Required action
Search the records for the string "inset", then copy each line that has it.
___ Information ___
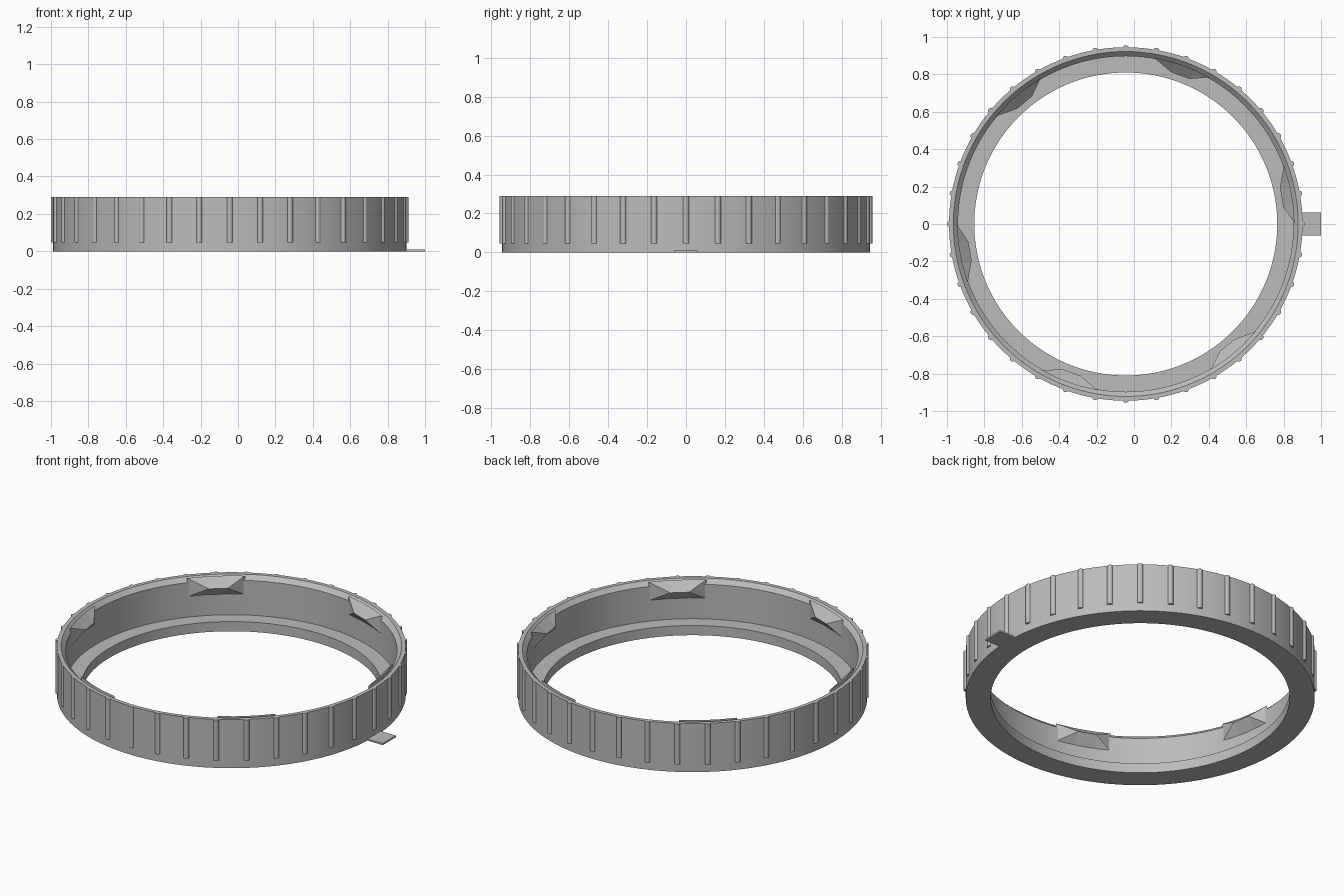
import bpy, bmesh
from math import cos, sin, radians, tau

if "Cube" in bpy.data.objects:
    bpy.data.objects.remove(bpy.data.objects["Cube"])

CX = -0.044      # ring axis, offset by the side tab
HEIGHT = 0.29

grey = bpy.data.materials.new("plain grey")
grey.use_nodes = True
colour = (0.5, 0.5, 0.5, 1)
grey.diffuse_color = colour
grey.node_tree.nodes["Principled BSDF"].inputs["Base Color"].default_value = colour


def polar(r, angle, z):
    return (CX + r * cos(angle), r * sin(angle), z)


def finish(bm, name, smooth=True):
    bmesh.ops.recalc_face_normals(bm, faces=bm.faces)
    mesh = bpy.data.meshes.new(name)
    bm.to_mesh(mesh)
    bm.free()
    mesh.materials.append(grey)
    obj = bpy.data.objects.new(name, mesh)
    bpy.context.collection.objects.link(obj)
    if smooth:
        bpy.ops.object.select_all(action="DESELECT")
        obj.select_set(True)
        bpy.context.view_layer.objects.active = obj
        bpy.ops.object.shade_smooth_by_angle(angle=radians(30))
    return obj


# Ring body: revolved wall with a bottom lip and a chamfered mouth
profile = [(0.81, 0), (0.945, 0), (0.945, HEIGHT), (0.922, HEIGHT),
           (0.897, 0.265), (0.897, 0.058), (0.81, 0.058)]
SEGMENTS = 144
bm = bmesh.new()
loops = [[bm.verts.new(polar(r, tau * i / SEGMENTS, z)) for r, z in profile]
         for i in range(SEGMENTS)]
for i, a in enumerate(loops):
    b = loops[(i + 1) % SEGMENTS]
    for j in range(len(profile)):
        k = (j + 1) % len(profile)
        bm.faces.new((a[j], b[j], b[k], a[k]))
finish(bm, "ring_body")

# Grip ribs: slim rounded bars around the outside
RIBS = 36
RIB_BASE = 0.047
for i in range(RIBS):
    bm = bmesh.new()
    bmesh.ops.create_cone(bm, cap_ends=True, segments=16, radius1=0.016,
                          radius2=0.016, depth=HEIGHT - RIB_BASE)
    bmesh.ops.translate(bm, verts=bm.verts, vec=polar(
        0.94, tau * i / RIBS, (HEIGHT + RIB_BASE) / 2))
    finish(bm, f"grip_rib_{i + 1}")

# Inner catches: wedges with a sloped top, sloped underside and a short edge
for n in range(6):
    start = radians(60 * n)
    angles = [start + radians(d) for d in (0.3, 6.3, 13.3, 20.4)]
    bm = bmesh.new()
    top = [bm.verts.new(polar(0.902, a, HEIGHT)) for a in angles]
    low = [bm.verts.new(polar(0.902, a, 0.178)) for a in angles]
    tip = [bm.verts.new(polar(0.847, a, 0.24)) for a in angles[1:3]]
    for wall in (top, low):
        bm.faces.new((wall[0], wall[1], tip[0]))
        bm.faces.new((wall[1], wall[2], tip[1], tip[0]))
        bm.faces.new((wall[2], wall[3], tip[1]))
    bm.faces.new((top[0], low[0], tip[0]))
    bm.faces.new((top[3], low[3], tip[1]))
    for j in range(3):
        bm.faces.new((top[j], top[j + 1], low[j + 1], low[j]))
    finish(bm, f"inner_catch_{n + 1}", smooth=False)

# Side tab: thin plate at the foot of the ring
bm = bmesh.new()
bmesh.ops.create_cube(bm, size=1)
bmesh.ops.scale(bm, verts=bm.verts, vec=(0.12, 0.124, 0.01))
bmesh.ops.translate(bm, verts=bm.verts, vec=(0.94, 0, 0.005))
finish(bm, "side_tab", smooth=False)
___
___ Information ___
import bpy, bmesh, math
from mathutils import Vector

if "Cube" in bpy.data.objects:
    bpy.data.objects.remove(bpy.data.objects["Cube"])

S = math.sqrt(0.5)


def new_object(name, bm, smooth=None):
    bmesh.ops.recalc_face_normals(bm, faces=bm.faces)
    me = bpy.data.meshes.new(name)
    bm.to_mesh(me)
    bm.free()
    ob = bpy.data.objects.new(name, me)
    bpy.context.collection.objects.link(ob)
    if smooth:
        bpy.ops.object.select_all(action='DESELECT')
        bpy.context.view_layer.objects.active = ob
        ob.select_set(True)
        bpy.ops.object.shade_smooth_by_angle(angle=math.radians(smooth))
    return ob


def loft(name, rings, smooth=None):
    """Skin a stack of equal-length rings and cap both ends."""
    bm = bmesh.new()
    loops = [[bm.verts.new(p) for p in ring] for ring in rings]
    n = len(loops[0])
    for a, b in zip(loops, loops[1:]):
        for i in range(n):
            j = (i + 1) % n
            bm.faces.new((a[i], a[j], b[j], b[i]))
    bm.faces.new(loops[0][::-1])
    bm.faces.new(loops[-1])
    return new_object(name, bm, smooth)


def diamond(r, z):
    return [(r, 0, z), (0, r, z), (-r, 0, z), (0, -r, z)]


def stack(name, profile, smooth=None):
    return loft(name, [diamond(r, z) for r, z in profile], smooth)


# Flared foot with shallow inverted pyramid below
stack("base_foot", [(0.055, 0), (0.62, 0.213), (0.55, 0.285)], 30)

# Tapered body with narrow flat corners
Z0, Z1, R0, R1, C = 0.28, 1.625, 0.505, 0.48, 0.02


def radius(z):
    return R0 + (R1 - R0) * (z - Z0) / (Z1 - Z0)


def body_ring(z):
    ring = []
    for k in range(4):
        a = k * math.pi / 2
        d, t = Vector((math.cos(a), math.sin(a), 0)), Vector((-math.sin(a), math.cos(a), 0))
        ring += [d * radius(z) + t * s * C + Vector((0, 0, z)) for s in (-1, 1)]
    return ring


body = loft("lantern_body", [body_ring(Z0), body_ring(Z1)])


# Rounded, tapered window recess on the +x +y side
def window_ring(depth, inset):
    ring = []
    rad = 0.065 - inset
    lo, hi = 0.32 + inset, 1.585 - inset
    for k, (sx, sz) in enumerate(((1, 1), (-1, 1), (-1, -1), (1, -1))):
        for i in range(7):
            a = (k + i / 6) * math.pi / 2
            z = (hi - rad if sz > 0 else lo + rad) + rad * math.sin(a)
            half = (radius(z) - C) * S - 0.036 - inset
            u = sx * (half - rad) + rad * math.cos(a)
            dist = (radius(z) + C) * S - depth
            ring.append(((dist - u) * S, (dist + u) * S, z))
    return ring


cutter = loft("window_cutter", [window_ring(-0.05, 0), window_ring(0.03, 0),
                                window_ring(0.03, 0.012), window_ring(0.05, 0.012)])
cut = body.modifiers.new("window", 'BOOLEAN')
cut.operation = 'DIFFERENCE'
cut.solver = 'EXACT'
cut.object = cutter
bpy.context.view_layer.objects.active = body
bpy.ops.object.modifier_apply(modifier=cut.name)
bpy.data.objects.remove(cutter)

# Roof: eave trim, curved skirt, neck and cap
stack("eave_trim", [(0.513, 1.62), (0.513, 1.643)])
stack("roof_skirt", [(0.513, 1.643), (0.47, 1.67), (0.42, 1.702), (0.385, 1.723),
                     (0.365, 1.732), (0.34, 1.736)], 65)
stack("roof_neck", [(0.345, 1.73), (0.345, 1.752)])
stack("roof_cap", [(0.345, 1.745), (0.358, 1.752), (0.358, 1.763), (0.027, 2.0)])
___
Task response
def window_ring(depth, inset):
    rad = 0.065 - inset
    lo, hi = 0.32 + inset, 1.585 - inset
            half = (radius(z) - C) * S - 0.036 - inset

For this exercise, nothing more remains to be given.